Camila Cabello’s recent Instagram post was full of relatable experiences about judging your body even though you know you shouldn’t and the harm that online fitness culture has on our perspective of health.
The pressure to look a certain way is now no longer just about being slim. Instead, social media trends and the normalisation of excessive fitness habits mean we are now expected to be the healthiest, curviest-in-the-right-places and happiest versions of ourselves at all times.
That affects all of us – even those who seemingly “look good”, as singer and actor Camila Cabello perfectly articulated in a recent Instagram post.
Cabello began the post by explaining how, when at a certain beach in Miami, she always gets papped in her bikini – and social media’s narrow view of “healthy” bodies means she ends up judging herself.
“I’ve worn bikinis that were too small and paid no mind to how I looked, then saw pictures online and comments and been so upset. I reminded myself when it impacted my self-esteem that I was thinking the culture’s thoughts and not my own. A culture who has gotten so used to an image of what a ‘healthy’ women’s body looks like that is completely not real for a lot of women.
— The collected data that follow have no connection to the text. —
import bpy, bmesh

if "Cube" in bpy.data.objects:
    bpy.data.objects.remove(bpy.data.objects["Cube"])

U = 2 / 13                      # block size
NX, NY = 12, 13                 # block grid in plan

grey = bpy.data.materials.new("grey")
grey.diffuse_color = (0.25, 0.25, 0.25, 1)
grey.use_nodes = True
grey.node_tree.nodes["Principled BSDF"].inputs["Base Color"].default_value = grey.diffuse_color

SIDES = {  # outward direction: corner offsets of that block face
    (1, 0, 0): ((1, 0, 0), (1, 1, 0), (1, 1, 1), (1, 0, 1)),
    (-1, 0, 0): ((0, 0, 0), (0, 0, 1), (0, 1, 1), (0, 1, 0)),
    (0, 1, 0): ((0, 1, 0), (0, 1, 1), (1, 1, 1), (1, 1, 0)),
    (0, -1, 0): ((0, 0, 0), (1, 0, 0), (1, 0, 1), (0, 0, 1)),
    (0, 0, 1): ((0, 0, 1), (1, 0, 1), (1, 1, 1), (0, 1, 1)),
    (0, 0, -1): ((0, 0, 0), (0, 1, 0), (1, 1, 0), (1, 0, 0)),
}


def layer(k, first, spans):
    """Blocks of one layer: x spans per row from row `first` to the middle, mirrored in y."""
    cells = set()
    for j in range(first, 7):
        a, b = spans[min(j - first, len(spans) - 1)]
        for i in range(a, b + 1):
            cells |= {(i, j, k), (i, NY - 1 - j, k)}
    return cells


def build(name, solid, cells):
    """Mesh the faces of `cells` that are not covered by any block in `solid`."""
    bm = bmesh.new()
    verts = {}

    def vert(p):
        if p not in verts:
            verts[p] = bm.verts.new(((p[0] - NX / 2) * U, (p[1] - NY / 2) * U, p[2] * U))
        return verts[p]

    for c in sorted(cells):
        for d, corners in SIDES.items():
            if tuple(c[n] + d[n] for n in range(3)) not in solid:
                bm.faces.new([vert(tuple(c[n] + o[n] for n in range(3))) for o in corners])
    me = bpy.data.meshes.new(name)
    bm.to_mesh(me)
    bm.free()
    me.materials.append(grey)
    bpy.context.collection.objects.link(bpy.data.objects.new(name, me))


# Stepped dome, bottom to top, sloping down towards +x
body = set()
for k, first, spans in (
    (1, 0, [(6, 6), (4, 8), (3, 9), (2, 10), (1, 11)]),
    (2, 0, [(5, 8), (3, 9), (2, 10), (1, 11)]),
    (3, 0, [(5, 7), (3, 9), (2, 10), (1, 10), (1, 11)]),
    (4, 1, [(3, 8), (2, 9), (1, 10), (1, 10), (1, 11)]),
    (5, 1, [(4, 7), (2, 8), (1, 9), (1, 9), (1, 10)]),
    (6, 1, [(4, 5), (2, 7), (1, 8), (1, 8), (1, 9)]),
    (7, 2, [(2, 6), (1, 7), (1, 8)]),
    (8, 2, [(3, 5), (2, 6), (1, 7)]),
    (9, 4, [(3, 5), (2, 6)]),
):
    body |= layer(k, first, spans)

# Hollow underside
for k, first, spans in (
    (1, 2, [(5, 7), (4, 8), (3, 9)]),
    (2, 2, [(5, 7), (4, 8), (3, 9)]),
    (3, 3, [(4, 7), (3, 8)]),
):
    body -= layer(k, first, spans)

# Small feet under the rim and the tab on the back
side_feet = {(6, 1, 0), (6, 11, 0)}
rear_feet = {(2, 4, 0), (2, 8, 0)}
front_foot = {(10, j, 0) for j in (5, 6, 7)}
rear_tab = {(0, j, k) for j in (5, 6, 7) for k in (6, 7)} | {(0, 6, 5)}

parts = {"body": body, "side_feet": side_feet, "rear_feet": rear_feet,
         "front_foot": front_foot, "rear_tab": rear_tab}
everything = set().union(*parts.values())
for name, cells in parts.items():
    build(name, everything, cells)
“[People use] Photoshop, restrictive eating, over-exercising and choosing angles that make our bodies look different than how they are in the moment and in their natural form, when we take a deep breath, when we eat a meal, when we allow the waves to tussle us around.”
It’s an important reminder of the fact that bodies fluctuate, but most crucially it’s an eye-opening statement about how comparison culture leaves us tearing our own bodies apart. That can be so insidious that even those who have worked hard to overcome body shame can be drawn into it, including Cabello.
“[I] listen to podcasts on intuitive eating, follow women who accept their cellulite, stretch marks, bellies, bloating and weight fluctuations… and still, I’m a single woman in her 20s in the middle of a shit ton of promo and I want to feel like I look “good”.
“Intellectually, I know what I look like doesn’t determine how healthy, happy or sexy I am. Emotionally, the messaging I get from our world is loud in my own head,” she continues.
That is a relatable dichotomy for most women who know that we are fine just the way we are yet feel the pressure to change. In her post, Cabello went on to explain the lengths she goes to look a way that society has told her is acceptable, and why it doesn’t actually make her feel better, saying: “I got a new bikini, a whole fuckin cute outfit, put lip gloss on, and didn’t eat anything too heavy before going in the ocean cause I knew it was gonna be basically a whole photoshoot.
“I held my core so tight my abs hurt and didn’t breathe and barely smiled and was so self-conscious of where the paps were the whole time I couldn’t let go and relax and do what we’re meant to do when we go out into nature.
“I looked at a group of toddlers giggling with excitement at the waves knocking them over – no sunglasses, no jewelery, no self-consciousness, just the innocence of children – which is the feeling I have always gone into nature for. I knew I looked “good” in the pictures and thought I would feel accomplished and yet I’ve never had a worse time at the beach. I felt the emptiness and sadness of our culture’s thoughts that became my thoughts.”
She finished with an important message that we can all learn from, writing that this vision of “health” we are all striving for is pointless if we are hating ourselves the whole time.
“I wanted to talk about this because we see pictures of women and praise them for looking good, for looking fit or “healthy”, but what is health if you are so fixated on what your body looks like that your mental health suffers and you can’t enjoy your life? Who am I trying to look attractive for and am I even attractive to myself if I can’t let loose and relax and have fun and be playful on a beautiful day at the beach?
“I’m not yet at the point in my journey where I can not give a fuck… all the therapy, all the inner work is to try and get back to feeling like 7-year-old me on the beach. I’m mourning her today. Happy, silly, breathing, pretending to be a mermaid, FREE.”
Chloe Gray is the senior writer for stylist.co.uk's fitness brand Strong Women. When she's not writing or lifting weights, she's most likely found practicing handstands, sipping a gin and tonic or eating peanut butter straight out of the jar (not all at the same time).